“Did you think he was up to something?”

“I did. I said thanks for my tea and went to go. Then he put his hand on my arm.” Milly’s fork clatters back onto her plate. “Then he says he was going to the Pavilion and I could come too, if I liked. See the show, but he might have to leave me to watch on me own, as a mate needed his help.”

“A mate?”

“I went, he showed me to some seats about six rows from the front and said he’d be back. Then I watched as he disappeared through the stage door.”

“Wasn’t that a bit cheeky?”

“I thought so! Then the show started. It was a musical. I was fascinated; I’d always wanted to go to one.”

“Did Grandpa make it back before the interval?”

“Kind of,” I said, watching Milly take a slurp of her extra thick banana milkshake. “He was on the stage in front of me.”

Within an instant, the table top became a milkshake spatter crime scene.

“Gran! How come no one told me this before? Like, this is amaze balls!”

“It is?”


“Do you want another milkshake?”

“Definitely.

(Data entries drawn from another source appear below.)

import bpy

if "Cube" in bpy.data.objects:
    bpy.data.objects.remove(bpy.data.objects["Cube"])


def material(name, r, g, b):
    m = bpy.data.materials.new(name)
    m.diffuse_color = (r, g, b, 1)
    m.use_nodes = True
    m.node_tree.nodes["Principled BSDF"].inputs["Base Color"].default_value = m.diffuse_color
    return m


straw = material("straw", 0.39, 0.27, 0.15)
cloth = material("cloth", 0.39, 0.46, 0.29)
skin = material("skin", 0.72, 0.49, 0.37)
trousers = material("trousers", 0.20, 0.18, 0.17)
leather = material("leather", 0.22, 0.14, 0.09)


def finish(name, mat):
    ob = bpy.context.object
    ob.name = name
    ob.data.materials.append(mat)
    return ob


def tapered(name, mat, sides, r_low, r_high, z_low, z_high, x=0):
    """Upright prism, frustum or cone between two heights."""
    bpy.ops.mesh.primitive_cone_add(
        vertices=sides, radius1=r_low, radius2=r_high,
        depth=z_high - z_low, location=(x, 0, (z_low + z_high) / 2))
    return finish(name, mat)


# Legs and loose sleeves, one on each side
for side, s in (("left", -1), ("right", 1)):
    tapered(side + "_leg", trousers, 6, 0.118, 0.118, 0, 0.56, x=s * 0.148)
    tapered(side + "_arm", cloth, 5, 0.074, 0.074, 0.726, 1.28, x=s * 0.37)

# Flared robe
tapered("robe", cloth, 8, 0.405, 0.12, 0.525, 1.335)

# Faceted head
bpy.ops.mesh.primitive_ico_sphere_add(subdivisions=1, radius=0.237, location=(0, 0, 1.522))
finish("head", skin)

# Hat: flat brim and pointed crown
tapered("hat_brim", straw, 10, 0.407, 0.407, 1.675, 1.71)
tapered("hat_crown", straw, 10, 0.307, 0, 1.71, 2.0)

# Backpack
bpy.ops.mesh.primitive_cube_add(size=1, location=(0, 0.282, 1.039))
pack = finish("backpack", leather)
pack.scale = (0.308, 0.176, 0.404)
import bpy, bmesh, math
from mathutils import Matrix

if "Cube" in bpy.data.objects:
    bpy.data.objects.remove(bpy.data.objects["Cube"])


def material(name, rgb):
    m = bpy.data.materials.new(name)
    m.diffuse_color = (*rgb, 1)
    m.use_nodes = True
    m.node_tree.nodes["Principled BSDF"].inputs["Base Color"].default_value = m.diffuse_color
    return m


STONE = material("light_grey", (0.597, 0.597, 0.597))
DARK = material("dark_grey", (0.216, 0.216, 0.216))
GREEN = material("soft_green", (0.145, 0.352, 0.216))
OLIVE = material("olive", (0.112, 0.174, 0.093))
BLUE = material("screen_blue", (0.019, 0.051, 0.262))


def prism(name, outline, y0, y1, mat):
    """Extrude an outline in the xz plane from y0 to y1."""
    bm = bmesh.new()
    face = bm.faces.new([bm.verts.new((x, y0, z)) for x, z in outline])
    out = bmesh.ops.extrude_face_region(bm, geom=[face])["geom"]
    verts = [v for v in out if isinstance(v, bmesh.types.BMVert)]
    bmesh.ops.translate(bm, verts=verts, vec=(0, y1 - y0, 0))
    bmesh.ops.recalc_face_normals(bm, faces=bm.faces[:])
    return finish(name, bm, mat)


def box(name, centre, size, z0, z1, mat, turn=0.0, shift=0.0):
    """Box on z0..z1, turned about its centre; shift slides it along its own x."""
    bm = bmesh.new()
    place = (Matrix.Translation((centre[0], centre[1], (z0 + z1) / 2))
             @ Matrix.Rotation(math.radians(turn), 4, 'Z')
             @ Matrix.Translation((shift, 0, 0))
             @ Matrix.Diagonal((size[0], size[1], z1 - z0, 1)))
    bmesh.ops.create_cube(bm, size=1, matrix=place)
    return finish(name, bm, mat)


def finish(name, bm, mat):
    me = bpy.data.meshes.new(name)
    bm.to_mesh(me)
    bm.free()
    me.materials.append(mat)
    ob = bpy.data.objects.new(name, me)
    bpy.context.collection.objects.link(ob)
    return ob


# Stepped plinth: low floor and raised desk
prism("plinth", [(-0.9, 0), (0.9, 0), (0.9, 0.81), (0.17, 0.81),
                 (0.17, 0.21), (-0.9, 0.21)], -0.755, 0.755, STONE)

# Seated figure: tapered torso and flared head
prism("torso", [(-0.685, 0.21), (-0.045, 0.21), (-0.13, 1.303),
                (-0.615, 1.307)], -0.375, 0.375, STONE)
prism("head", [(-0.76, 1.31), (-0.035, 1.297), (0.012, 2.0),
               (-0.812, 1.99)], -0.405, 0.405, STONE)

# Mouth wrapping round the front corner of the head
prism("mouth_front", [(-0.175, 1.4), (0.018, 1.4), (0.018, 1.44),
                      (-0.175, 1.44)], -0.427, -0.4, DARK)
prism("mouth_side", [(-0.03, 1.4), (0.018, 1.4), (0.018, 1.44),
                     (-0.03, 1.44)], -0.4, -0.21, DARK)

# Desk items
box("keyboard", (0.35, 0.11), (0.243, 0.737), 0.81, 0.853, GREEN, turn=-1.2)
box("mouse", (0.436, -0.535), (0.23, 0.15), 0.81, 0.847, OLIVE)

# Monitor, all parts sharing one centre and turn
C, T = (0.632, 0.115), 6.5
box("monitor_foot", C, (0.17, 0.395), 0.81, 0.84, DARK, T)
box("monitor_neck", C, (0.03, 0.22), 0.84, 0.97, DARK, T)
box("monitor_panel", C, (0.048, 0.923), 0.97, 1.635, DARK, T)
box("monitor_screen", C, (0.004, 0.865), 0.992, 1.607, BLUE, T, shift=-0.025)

So, how did Grandpa get involved in acting?”

“It’s a long story, Milly.”

“I don’t mind. Does Grandpa still act? Could he get me behind the scenes at Hanlon? Do you think I could get on telly?”

“Hey, one question at a time. Would you be interested in acting then?”

“Yeah! Why sit at home all day watching, when you could be part of it?” Milly’s whole face lights up as she speaks and I feel like not only had I’d been able to help Milly, but I had a feeling Jack would be rediscovering his smile, too. “Gran, do think Grandpa could help me make some connections?”

“Oh, I think he’d be delighted.”



Copyright Lynda Shepherd 2019


Follow Lynda on Twitter via @loneshepherdess

“Did Grandpa make it back before the interval?”
“Kind of,” I said, watching Milly take a slurp of her extra thick banana milkshake. “He was on the stage in front of me.”
Within an instant, the table top became a milkshake spatter crime scene.
“Gran! How come no one told me this before? Like, this is amaze balls!”